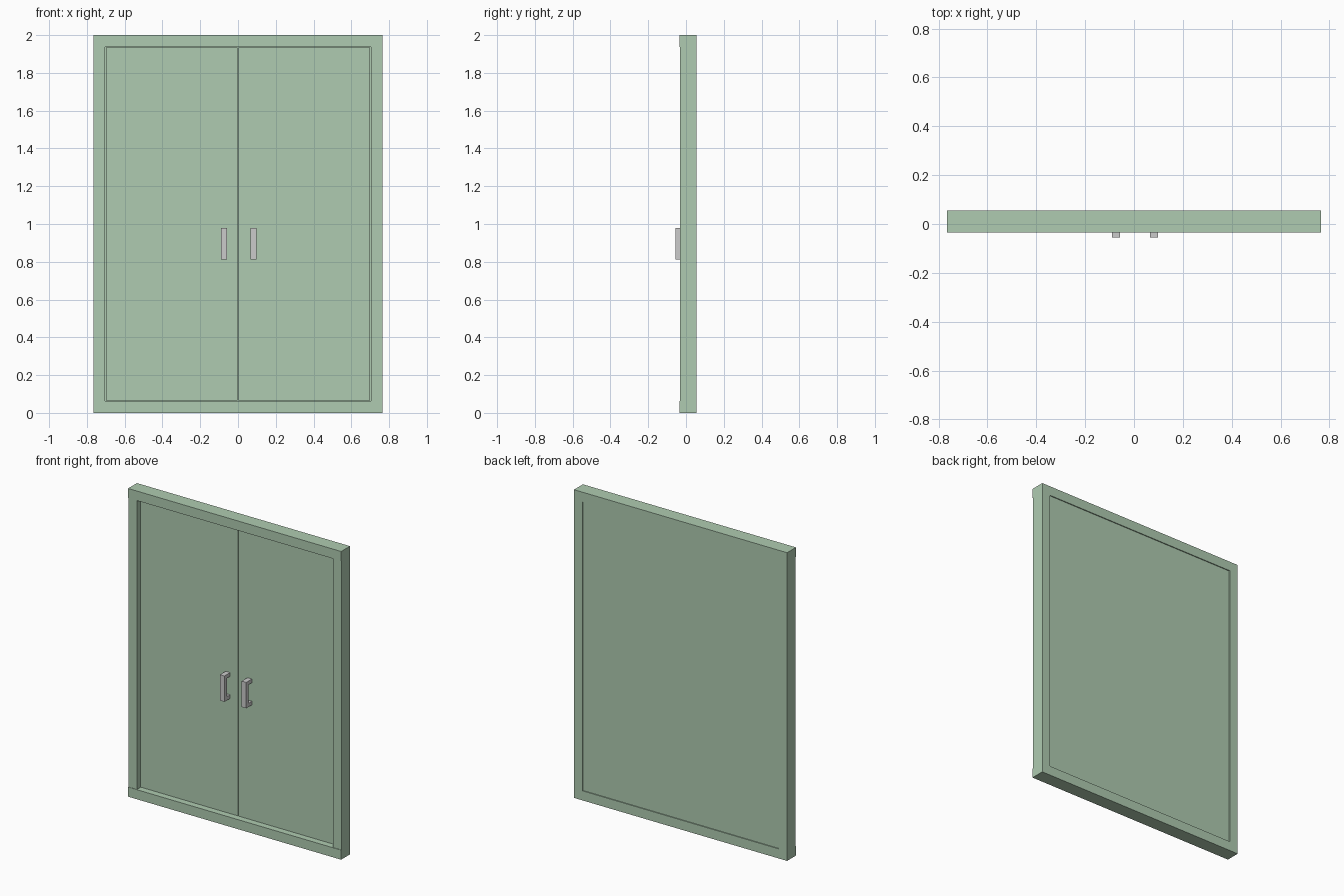
import bpy, bmesh
from mathutils import Matrix, Vector

if "Cube" in bpy.data.objects:
    bpy.data.objects.remove(bpy.data.objects["Cube"])

green = bpy.data.materials.new("pale_green")
green.diffuse_color = (0.43, 0.6, 0.44, 1)
green.use_nodes = True
green.node_tree.nodes["Principled BSDF"].inputs["Base Color"].default_value = green.diffuse_color

W, H = 0.765, 2.0           # half width, height
T = 0.062                   # frame member width
F, B = -0.035, 0.056        # frame front and back
DOOR = 0.002                # door front face
GAP = 0.003


def box(name, x, y, z, mat=None):
    """Box from (min, max) pairs along each axis."""
    lo, hi = map(Vector, zip(x, y, z))
    bm = bmesh.new()
    bmesh.ops.create_cube(bm, size=1, matrix=Matrix.Translation((lo + hi) / 2)
                          @ Matrix.Diagonal((*(hi - lo), 1)))
    mesh = bpy.data.meshes.new(name)
    bm.to_mesh(mesh)
    bm.free()
    if mat:
        mesh.materials.append(mat)
    ob = bpy.data.objects.new(name, mesh)
    bpy.context.collection.objects.link(ob)
    return ob


def span(side, a, b):
    return sorted((side * a, side * b))


def handle(name, x0, x1):
    """Bracket-shaped pull extruded across its width."""
    f, g, d = -0.056, -0.032, DOOR
    z0, z1, t = 0.812, 0.98, 0.024
    profile = [(d, z0), (f, z0), (f, z1), (d, z1), (d, z1 - t),
               (g, z1 - t), (g, z0 + t), (d, z0 + t)]
    bm = bmesh.new()
    face = bm.faces.new([bm.verts.new((x0, y, z)) for y, z in profile])
    ext = bmesh.ops.extrude_face_region(bm, geom=[face])
    verts = [v for v in ext["geom"] if isinstance(v, bmesh.types.BMVert)]
    bmesh.ops.translate(bm, verts=verts, vec=(x1 - x0, 0, 0))
    bmesh.ops.recalc_face_normals(bm, faces=bm.faces)
    mesh = bpy.data.meshes.new(name)
    bm.to_mesh(mesh)
    bm.free()
    bpy.context.collection.objects.link(bpy.data.objects.new(name, mesh))


# Frame rails run full width, side jambs sit between them slightly set back
box("top_rail", (-W, W), (F, B), (H - T, H), green)
box("bottom_rail", (-W, W), (F, B), (0, T), green)
for side, label in ((-1, "left"), (1, "right")):
    box(label + "_jamb", span(side, W - T, W), (F + 0.003, B), (T, H - T), green)
    # Door leaf with a thin reveal all round
    box(label + "_door", span(side, GAP, W - T - GAP), (DOOR, 0.042),
        (T + GAP, H - T - GAP), green)

# Single panel closing the back
box("back_panel", (T - W, W - T), (0.042, B - 0.006), (T, H - T), green)

handle("left_handle", -0.09, -0.058)
handle("right_handle", 0.066, 0.098)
-=-=-=-=-
PROBLEM DESCRIPTION
Write out the material above once more, word for word. Images stay out.

YOUR SOLUTION
import bpy, bmesh
from mathutils import Matrix, Vector

if "Cube" in bpy.data.objects:
    bpy.data.objects.remove(bpy.data.objects["Cube"])

green = bpy.data.materials.new("pale_green")
green.diffuse_color = (0.43, 0.6, 0.44, 1)
green.use_nodes = True
green.node_tree.nodes["Principled BSDF"].inputs["Base Color"].default_value = green.diffuse_color

W, H = 0.765, 2.0           # half width, height
T = 0.062                   # frame member width
F, B = -0.035, 0.056        # frame front and back
DOOR = 0.002                # door front face
GAP = 0.003


def box(name, x, y, z, mat=None):
    """Box from (min, max) pairs along each axis."""
    lo, hi = map(Vector, zip(x, y, z))
    bm = bmesh.new()
    bmesh.ops.create_cube(bm, size=1, matrix=Matrix.Translation((lo + hi) / 2)
                          @ Matrix.Diagonal((*(hi - lo), 1)))
    mesh = bpy.data.meshes.new(name)
    bm.to_mesh(mesh)
    bm.free()
    if mat:
        mesh.materials.append(mat)
    ob = bpy.data.objects.new(name, mesh)
    bpy.context.collection.objects.link(ob)
    return ob


def span(side, a, b):
    return sorted((side * a, side * b))


def handle(name, x0, x1):
    """Bracket-shaped pull extruded across its width."""
    f, g, d = -0.056, -0.032, DOOR
    z0, z1, t = 0.812, 0.98, 0.024
    profile = [(d, z0), (f, z0), (f, z1), (d, z1), (d, z1 - t),
               (g, z1 - t), (g, z0 + t), (d, z0 + t)]
    bm = bmesh.new()
    face = bm.faces.new([bm.verts.new((x0, y, z)) for y, z in profile])
    ext = bmesh.ops.extrude_face_region(bm, geom=[face])
    verts = [v for v in ext["geom"] if isinstance(v, bmesh.types.BMVert)]
    bmesh.ops.translate(bm, verts=verts, vec=(x1 - x0, 0, 0))
    bmesh.ops.recalc_face_normals(bm, faces=bm.faces)
    mesh = bpy.data.meshes.new(name)
    bm.to_mesh(mesh)
    bm.free()
    bpy.context.collection.objects.link(bpy.data.objects.new(name, mesh))


# Frame rails run full width, side jambs sit between them slightly set back
box("top_rail", (-W, W), (F, B), (H - T, H), green)
box("bottom_rail", (-W, W), (F, B), (0, T), green)
for side, label in ((-1, "left"), (1, "right")):
    box(label + "_jamb", span(side, W - T, W), (F + 0.003, B), (T, H - T), green)
    # Door leaf with a thin reveal all round
    box(label + "_door", span(side, GAP, W - T - GAP), (DOOR, 0.042),
        (T + GAP, H - T - GAP), green)

# Single panel closing the back
box("back_panel", (T - W, W - T), (0.042, B - 0.006), (T, H - T), green)

handle("left_handle", -0.09, -0.058)
handle("right_handle", 0.066, 0.098)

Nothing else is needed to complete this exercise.